## Task statement:
Your answer should hold every line of the records below that contains the string "lower".

[Plain-text document sources]

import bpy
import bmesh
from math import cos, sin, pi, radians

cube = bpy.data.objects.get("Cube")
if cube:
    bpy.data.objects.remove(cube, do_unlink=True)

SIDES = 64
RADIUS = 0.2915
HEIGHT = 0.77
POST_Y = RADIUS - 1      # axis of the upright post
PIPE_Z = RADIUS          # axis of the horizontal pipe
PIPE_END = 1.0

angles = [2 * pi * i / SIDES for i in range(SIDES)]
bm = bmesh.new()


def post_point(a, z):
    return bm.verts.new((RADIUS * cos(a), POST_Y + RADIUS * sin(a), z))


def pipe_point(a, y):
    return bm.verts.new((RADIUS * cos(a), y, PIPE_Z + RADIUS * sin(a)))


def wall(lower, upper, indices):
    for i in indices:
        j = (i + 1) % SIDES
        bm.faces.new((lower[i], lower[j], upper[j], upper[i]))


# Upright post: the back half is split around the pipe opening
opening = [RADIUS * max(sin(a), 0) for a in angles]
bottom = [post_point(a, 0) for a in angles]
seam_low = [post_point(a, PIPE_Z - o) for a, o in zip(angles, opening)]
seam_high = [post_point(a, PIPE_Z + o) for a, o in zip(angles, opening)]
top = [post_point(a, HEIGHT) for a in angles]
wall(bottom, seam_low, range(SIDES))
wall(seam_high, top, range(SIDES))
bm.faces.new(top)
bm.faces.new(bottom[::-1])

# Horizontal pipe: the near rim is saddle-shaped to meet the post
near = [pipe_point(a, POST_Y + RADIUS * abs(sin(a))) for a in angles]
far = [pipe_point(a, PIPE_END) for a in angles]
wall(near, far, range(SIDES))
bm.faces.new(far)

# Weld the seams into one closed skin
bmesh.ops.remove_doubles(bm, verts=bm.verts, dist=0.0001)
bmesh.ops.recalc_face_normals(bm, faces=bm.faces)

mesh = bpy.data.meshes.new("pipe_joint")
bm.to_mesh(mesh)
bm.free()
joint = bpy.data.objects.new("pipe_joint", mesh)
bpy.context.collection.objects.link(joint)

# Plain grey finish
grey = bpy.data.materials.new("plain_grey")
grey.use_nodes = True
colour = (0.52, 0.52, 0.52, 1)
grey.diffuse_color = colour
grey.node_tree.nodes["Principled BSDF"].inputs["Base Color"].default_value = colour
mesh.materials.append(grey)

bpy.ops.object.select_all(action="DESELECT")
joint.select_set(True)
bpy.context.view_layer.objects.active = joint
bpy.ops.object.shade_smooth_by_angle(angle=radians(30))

## Output of the task:
def wall(lower, upper, indices):
        bm.faces.new((lower[i], lower[j], upper[j], upper[i]))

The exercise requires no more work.